(Beginning of Information supplied)

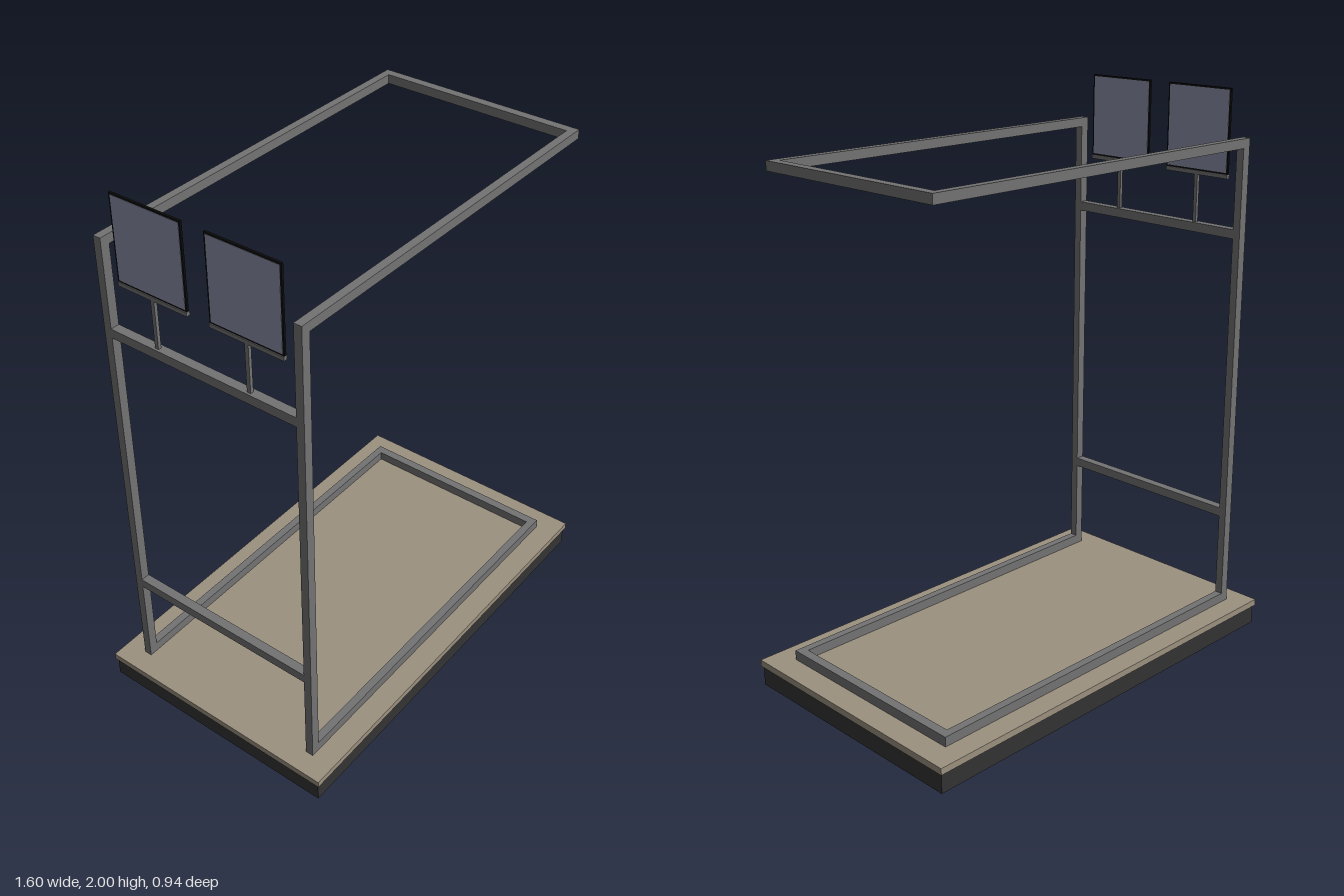
import * as THREE from 'three';

function material(name, color, side = THREE.FrontSide) {
  const m = new THREE.MeshStandardMaterial({ color, side });
  m.name = name;
  return m;
}

export function createModel() {
  const group = new THREE.Group();
  group.name = 'frameStand';
  const steel = material('steelGrey', 0x737373);
  const board = material('boardBeige', 0x9c917f);
  const dark = material('plinthDark', 0x333333);
  const black = material('edgeBlack', 0x0c0c0e);
  const glass = material('panelBlue', 0x8c92a9);

  // Box given by its minimum and maximum on each axis
  const box = (name, mat, [x0, x1], [y0, y1], [z0, z1], parent = group) => {
    const mesh = new THREE.Mesh(new THREE.BoxGeometry(x1 - x0, y1 - y0, z1 - z0), mat);
    mesh.position.set((x0 + x1) / 2, (y0 + y1) / 2, (z0 + z1) / 2);
    mesh.name = name;
    parent.add(mesh);
    return mesh;
  };

  // Platform board on a hollow plinth, open underneath
  box('platformBoard', board, [-0.8, 0.8], [0.072, 0.096], [-0.47, 0.47]);
  const wall = 0.01, px = 0.793, pz = 0.463;
  for (const s of [-1, 1]) {
    const c = s * (pz - wall / 2), e = s * (px - wall / 2);
    box('plinthLongWall', dark, [-px, px], [0, 0.072], [c - wall / 2, c + wall / 2]);
    box('plinthEndWall', dark, [e - wall / 2, e + wall / 2], [0, 0.072], [-pz + wall, pz - wall]);
  }

  // Tubular frame: two posts, with a three-sided loop at floor and top
  const z0 = -0.391, z1 = 0.386, w = 0.029, postX = [-0.724, -0.691];
  for (const [a, b] of [[z0, z0 + w], [z1 - w, z1]]) {
    box('post', steel, postX, [0.096, 1.838], [a, b]);
    box('floorRail', steel, [postX[1], 0.711], [0.096, 0.131], [a, b]);
    box('topRail', steel, [postX[1], 0.72], [1.805, 1.838], [a, b]);
  }
  box('floorEndRail', steel, [0.678, 0.711], [0.096, 0.131], [z0 + w, z1 - w]);
  box('topEndRail', steel, [0.687, 0.72], [1.805, 1.838], [z0 + w, z1 - w]);

  // Cross bars between the posts
  for (const y of [0.44, 1.488]) {
    box('crossBar', steel, postX, [y, y + 0.033], [z0 + w, z1 - w]);
  }

  // Two upright panels, each on a stem and a narrow ledge
  const x = -0.71;
  for (const zc of [0.178, -0.18]) {
    const panel = new THREE.Group();
    panel.name = 'panel';
    group.add(panel);
    const h = 0.136;
    box('panelStem', steel, [x - 0.006, x + 0.006], [1.521, 1.692], [zc - 0.007, zc + 0.007], panel);
    box('panelLedge', steel, [x - 0.007, x + 0.007], [1.69, 1.704], [zc - h, zc + h], panel);
    box('panelEdge', black, [x - 0.004, x + 0.004], [1.704, 2], [zc - h, zc + h], panel);
    for (const s of [-1, 1]) {
      const f = x + s * 0.004;
      box('panelFace', glass, [f - 0.001, f + 0.001], [1.71, 1.994], [zc - h + 0.006, zc + h - 0.006], panel);
    }
  }
  return group;
}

(End of Information supplied)

* **Problem statement**: Without the pictures, write out the lines from the beginning of the entries through the line with "for (const [a, b]".

* **Answer to the exercise**:
import * as THREE from 'three';

function material(name, color, side = THREE.FrontSide) {
  const m = new THREE.MeshStandardMaterial({ color, side });
  m.name = name;
  return m;
}

export function createModel() {
  const group = new THREE.Group();
  group.name = 'frameStand';
  const steel = material('steelGrey', 0x737373);
  const board = material('boardBeige', 0x9c917f);
  const dark = material('plinthDark', 0x333333);
  const black = material('edgeBlack', 0x0c0c0e);
  const glass = material('panelBlue', 0x8c92a9);

  // Box given by its minimum and maximum on each axis
  const box = (name, mat, [x0, x1], [y0, y1], [z0, z1], parent = group) => {
    const mesh = new THREE.Mesh(new THREE.BoxGeometry(x1 - x0, y1 - y0, z1 - z0), mat);
    mesh.position.set((x0 + x1) / 2, (y0 + y1) / 2, (z0 + z1) / 2);
    mesh.name = name;
    parent.add(mesh);
    return mesh;
  };

  // Platform board on a hollow plinth, open underneath
  box('platformBoard', board, [-0.8, 0.8], [0.072, 0.096], [-0.47, 0.47]);
  const wall = 0.01, px = 0.793, pz = 0.463;
  for (const s of [-1, 1]) {
    const c = s * (pz - wall / 2), e = s * (px - wall / 2);
    box('plinthLongWall', dark, [-px, px], [0, 0.072], [c - wall / 2, c + wall / 2]);
    box('plinthEndWall', dark, [e - wall / 2, e + wall / 2], [0, 0.072], [-pz + wall, pz - wall]);
  }

  // Tubular frame: two posts, with a three-sided loop at floor and top
  const z0 = -0.391, z1 = 0.386, w = 0.029, postX = [-0.724, -0.691];
  for (const [a, b] of [[z0, z0 + w], [z1 - w, z1]]) {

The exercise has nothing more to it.